The Trenton City Council's Finance Committee has held numerous meetings covering several hours in recent weeks in an effort to develop a balanced budget for the fiscal year beginning May 1st. That process still has not been finalized. Another Finance Committee meeting is Monday night at 5:30 at Trenton City Hall.
At this point, no salary increases are budgeted for City employees, and those workers could be subject to new or higher costs for their health insurance coverage. Employees are being surveyed about insurance options. The City has not yet received final numbers on insurance costs---although they could be up to 9.9% greater in the upcoming year compared to current charges.
It's hoped additional insurance information will be available when the Finance Committee meets again on Monday night.
It recently was announced there would be a 3 1/2% tax related to health insurance as part of Obamacare. During last night's discussion, it was mentioned the tax actually is on insurance companies---although it was speculated that, at least some of those costs could be passed on to those purchasing insurance.
When it was time for last night's City Council meeting, but just 3 councilmen were in attendance, Mayor McHargue mentioned the budget making process and concern about
Dr. McHargue noted he's been expressing financial concerns for 5 years. He mentioned he's proposed in the past such things as not paying elected officials and putting a cap on salaries---but the proposals went nowhere.
Dr. McHargue indicated he believes the proposed budget is being balanced, at least partially, on the backs of employees---something he does not like.
The Mayor proposes saving $100,000 by combining the City Administrator and Economic Developer jobs into 1 position, not paying elected City officials, and eliminating trips, conferences, memberships. He suggested those things would allow for some raises to be given.
As far as revenue improvements, the Mayor mentioned the Airport Advisory Board's consideration of hangar rent increases and fuel prices.
The Mayor expressed concerns about insurance costs, the price of regulations on utilities, and what he called the removal of $30,000 from a street maintenance fund.

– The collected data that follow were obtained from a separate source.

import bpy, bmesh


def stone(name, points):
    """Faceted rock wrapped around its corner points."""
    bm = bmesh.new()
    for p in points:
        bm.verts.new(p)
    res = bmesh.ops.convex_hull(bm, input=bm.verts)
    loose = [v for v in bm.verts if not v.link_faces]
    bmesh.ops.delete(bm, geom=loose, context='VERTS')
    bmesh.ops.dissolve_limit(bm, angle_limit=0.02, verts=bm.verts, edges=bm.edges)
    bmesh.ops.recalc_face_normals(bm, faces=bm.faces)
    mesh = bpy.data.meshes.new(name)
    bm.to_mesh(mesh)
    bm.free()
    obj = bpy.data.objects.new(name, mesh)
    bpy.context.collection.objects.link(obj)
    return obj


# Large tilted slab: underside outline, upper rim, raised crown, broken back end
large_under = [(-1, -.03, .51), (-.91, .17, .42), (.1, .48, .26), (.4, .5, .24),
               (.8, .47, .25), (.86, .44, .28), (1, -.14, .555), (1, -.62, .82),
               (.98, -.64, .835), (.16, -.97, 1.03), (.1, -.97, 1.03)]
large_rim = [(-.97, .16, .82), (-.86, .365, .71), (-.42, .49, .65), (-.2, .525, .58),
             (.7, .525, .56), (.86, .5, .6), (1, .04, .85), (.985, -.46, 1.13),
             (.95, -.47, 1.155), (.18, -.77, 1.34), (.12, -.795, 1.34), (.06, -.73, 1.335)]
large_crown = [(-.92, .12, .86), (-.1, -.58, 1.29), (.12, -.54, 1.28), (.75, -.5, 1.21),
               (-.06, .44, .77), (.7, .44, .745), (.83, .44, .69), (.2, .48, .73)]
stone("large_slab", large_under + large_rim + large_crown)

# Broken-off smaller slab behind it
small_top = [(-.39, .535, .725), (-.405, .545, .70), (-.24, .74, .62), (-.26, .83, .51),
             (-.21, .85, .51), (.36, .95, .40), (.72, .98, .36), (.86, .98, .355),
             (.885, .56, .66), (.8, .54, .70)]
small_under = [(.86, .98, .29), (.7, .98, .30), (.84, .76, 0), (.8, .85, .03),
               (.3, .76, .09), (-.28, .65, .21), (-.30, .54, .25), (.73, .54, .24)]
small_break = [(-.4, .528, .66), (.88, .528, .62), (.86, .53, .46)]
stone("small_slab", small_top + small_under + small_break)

Regarding Mayor McHargue's proposal to combine the City Administrator and Economic Development positions, Councilman Elbert noted the Finance Committee has tried to avoid doing away with any positions. But Elbert said he'd be happy to look at the Mayor's list of cuts.

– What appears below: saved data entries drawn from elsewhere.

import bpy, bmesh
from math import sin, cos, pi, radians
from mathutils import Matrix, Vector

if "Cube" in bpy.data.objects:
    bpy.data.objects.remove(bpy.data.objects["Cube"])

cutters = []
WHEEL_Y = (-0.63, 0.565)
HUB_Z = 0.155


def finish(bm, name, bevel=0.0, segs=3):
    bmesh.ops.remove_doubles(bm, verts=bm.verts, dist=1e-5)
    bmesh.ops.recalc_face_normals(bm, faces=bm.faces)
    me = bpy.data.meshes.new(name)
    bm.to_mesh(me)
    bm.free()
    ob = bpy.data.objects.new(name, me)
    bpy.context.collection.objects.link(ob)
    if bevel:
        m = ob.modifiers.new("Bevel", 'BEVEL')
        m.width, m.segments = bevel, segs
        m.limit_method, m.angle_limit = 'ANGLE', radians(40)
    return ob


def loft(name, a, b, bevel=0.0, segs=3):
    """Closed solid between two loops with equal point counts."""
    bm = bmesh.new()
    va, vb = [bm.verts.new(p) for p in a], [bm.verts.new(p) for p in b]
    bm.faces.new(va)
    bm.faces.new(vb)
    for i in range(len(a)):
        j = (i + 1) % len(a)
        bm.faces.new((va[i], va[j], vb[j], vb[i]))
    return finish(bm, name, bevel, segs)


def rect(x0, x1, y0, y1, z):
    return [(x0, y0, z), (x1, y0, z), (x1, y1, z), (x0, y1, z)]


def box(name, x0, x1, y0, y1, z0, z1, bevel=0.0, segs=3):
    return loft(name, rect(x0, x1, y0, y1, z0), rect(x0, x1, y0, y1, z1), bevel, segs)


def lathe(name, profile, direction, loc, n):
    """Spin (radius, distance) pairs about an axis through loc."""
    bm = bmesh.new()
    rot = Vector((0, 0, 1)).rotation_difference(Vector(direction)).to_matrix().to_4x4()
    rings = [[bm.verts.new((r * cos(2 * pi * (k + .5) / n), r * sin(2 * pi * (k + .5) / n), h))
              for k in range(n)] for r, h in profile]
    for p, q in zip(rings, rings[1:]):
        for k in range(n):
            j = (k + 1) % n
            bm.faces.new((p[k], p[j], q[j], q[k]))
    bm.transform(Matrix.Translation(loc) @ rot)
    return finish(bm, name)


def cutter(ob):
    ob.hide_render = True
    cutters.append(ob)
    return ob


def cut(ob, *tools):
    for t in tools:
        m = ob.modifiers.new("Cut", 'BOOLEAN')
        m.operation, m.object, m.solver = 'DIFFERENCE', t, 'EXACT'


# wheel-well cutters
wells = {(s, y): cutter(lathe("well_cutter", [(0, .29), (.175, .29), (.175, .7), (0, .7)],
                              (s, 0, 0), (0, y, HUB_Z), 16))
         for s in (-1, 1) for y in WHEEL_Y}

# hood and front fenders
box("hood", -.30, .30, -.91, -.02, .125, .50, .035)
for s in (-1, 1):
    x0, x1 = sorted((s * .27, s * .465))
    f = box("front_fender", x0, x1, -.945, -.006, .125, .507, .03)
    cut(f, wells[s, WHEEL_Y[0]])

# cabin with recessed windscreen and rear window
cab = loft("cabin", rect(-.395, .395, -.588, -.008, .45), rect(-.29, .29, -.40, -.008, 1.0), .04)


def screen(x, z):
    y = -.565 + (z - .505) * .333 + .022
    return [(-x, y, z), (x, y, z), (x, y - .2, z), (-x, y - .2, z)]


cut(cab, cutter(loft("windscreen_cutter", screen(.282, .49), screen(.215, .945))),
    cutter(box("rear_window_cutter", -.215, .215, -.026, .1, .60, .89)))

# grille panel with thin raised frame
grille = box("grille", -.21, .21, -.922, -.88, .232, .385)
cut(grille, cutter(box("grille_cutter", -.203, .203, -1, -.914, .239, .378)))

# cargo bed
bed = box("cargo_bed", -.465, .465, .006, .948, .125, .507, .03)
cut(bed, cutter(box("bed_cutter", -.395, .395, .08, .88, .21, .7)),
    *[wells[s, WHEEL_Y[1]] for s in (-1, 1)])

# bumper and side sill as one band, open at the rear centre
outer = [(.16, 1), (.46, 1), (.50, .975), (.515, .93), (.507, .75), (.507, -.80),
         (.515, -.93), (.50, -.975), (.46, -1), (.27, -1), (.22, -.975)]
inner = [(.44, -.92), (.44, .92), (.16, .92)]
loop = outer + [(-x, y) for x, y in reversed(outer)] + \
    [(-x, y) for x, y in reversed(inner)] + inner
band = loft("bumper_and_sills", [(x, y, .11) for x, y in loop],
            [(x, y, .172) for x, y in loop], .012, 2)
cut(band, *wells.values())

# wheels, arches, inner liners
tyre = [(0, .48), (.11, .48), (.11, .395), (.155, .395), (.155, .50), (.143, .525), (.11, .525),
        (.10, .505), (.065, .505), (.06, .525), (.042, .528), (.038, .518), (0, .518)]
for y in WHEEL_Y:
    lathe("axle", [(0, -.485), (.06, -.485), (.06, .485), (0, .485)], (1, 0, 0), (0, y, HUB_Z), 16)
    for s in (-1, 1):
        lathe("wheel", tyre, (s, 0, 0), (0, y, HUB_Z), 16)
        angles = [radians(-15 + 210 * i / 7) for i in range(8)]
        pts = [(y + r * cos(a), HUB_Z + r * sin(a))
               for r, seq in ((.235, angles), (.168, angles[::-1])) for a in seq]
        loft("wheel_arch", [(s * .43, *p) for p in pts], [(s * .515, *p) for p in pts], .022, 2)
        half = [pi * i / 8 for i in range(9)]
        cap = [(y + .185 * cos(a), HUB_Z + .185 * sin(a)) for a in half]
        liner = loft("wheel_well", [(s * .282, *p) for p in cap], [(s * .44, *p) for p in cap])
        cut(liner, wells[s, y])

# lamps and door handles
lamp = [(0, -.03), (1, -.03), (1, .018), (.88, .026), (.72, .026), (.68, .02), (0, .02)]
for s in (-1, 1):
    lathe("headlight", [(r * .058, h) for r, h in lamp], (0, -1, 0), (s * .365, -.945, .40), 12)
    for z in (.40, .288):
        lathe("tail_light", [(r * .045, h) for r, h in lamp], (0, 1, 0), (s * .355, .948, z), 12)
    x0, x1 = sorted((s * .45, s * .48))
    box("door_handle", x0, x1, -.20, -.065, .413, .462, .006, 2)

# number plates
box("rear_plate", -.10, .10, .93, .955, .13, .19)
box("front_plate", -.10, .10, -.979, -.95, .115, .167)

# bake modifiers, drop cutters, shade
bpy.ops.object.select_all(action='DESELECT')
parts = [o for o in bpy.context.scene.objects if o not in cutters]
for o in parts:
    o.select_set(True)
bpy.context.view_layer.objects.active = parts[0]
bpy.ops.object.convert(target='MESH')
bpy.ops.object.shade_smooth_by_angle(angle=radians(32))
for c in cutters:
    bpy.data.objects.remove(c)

Elbert is a member of the City Council's Finance Committee, along with Chairman Larry Huffstutter, plus Jacob Black, and Mark Moore.
City Administrator Kerry Sampson answered questions about health insurance plans available to City employees. Mayor McHargue described the range of health insurance payments as too far out of whack. He cited a range of more than $4,000 to over $13,000.

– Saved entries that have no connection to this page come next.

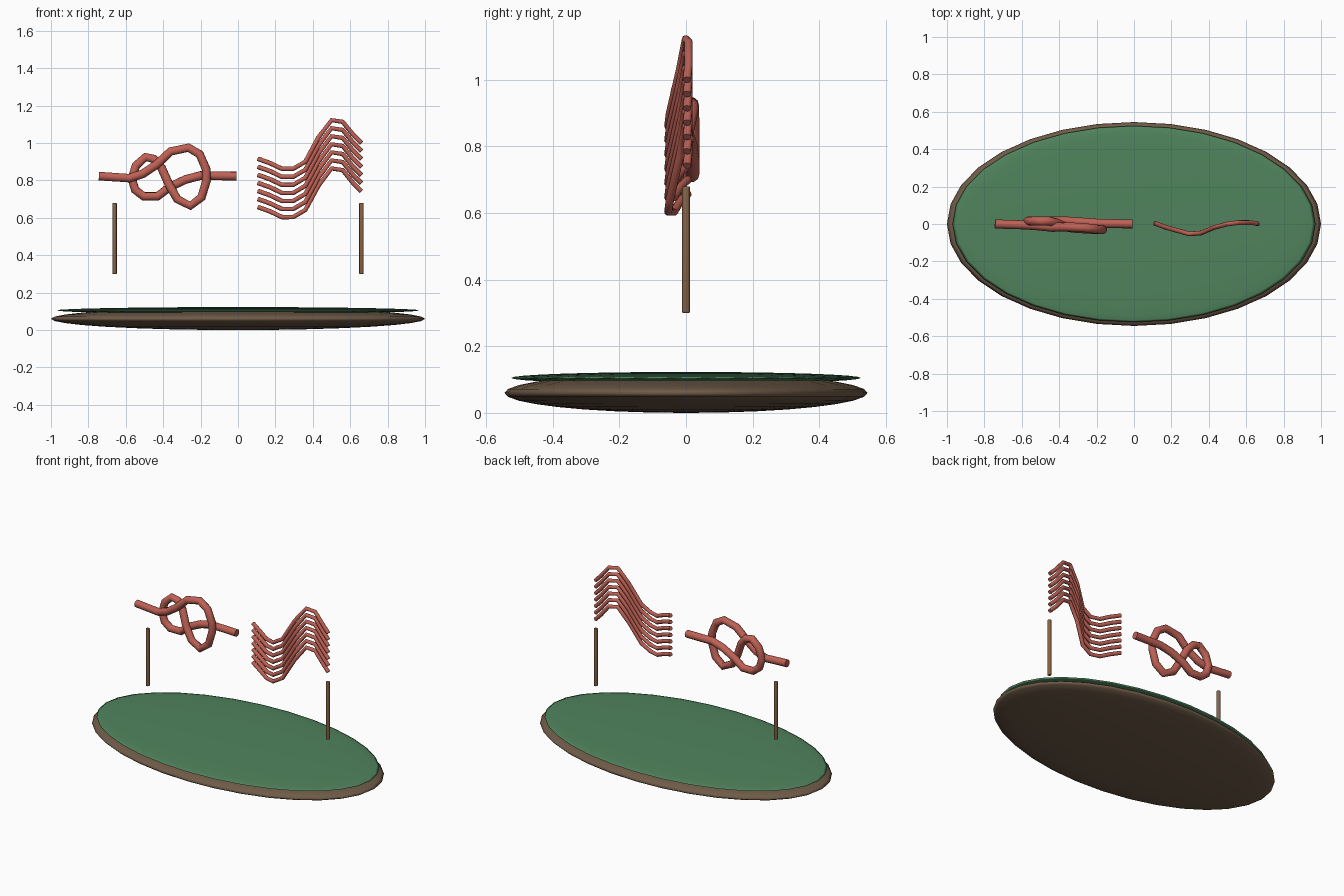
import bpy
import math

if "Cube" in bpy.data.objects:
    bpy.data.objects.remove(bpy.data.objects["Cube"])


def material(name, rgb):
    m = bpy.data.materials.new(name)
    m.diffuse_color = (*rgb, 1)
    m.use_nodes = True
    m.node_tree.nodes["Principled BSDF"].inputs["Base Color"].default_value = m.diffuse_color
    return m


RED = material("rope_red", (0.52, 0.12, 0.09))
GREEN = material("felt_green", (0.08, 0.23, 0.11))
BROWN = material("base_brown", (0.16, 0.105, 0.065))
WOOD = material("post_wood", (0.24, 0.125, 0.06))


def disc(name, half, z, mat):
    bpy.ops.mesh.primitive_uv_sphere_add(segments=32, ring_count=16, radius=1, location=(0, 0, z))
    o = bpy.context.object
    o.name = name
    o.scale = half
    bpy.ops.object.transform_apply(location=False, rotation=False, scale=True)
    bpy.ops.object.shade_smooth()
    o.data.materials.append(mat)


def tube(name, points, radius, mat):
    cu = bpy.data.curves.new(name, 'CURVE')
    cu.dimensions = '3D'
    cu.bevel_depth = radius
    cu.bevel_resolution = 3
    cu.use_fill_caps = True
    sp = cu.splines.new('POLY')
    sp.points.add(len(points) - 1)
    for p, co in zip(sp.points, points):
        p.co = (*co, 1)
    o = bpy.data.objects.new(name, cu)
    bpy.context.collection.objects.link(o)
    bpy.ops.object.select_all(action='DESELECT')
    o.select_set(True)
    bpy.context.view_layer.objects.active = o
    bpy.ops.object.convert(target='MESH')
    o = bpy.context.object
    o.name = name
    o.data.materials.clear()
    o.data.materials.append(mat)
    bpy.ops.object.shade_smooth_by_angle(angle=math.radians(50))


# Lens-shaped oval base with a thinner green top
disc("base", (1.0, 0.545, 0.06), 0.06, BROWN)
disc("green_top", (0.97, 0.525, 0.018), 0.105, GREEN)

# Two floating posts with softened ends
for side, x in (("left", -0.66), ("right", 0.66)):
    bpy.ops.mesh.primitive_cylinder_add(vertices=12, radius=0.0125, depth=0.38, location=(x, 0, 0.49))
    post = bpy.context.object
    post.name = side + "_post"
    post.data.materials.append(WOOD)
    b = post.modifiers.new("soft_ends", 'BEVEL')
    b.width = 0.004
    b.segments = 2
    b.limit_method = 'ANGLE'
    bpy.ops.object.shade_smooth_by_angle(angle=math.radians(40))

# Figure-eight knot: lead in, right loop, diagonal, left loop, lead out
knot = [
    (-.743, 0, .823), (-.58, -.005, .812), (-.51, -.01, .835), (-.435, -.018, .885),
    (-.36, -.015, .955), (-.265, -.02, .975), (-.205, -.027, .94), (-.17, -.03, .86),
    (-.168, -.03, .80), (-.195, -.03, .71), (-.255, -.027, .664), (-.325, -.022, .70),
    (-.37, -.015, .78), (-.41, .005, .87), (-.45, .015, .915), (-.495, .015, .925),
    (-.545, .016, .88), (-.568, .016, .81), (-.55, .016, .75), (-.505, .016, .715),
    (-.43, .016, .715), (-.365, .016, .765), (-.28, .01, .805), (-.20, .004, .826),
    (-.008, 0, .823)]
tube("knot_rope", knot, 0.024, RED)

# Seven parallel wavy strands
wave = [(.108, .005, .915), (.17, -.018, .893), (.235, -.036, .862), (.295, -.053, .862),
        (.36, -.048, .90), (.43, -.018, 1.03), (.50, .0, 1.122), (.56, .008, 1.113),
        (.615, .008, 1.045), (.66, .003, 1.0)]
for i in range(7):
    tube(f"wave_strand_{i + 1}", [(x, y, z - i * 0.043) for x, y, z in wave], 0.0125, RED)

Councilman Elbert noted City workers are paying a lot less for their health insurance than non-city employees. He said the City covering health insurance increases has to stop. Later in the discussion, Elbert mentioned City workers receive retirement benefits in addition to insurance coverage.
Board of Public Works member, John Kennebeck, mentioned both the City and Trenton Municipal Utilities have been losing money---which he said cannot continue. He mentioned employees will need to pay more for insurance---and suggested they call their Congressmen and Senators to complain about insurance costs. He said it's not the City's fault. Kennebeck also indicated City employees pay less for their health insurance than what workers at his business pay.
Kennebeck also noted the Board of public Works does not want to lay anybody off.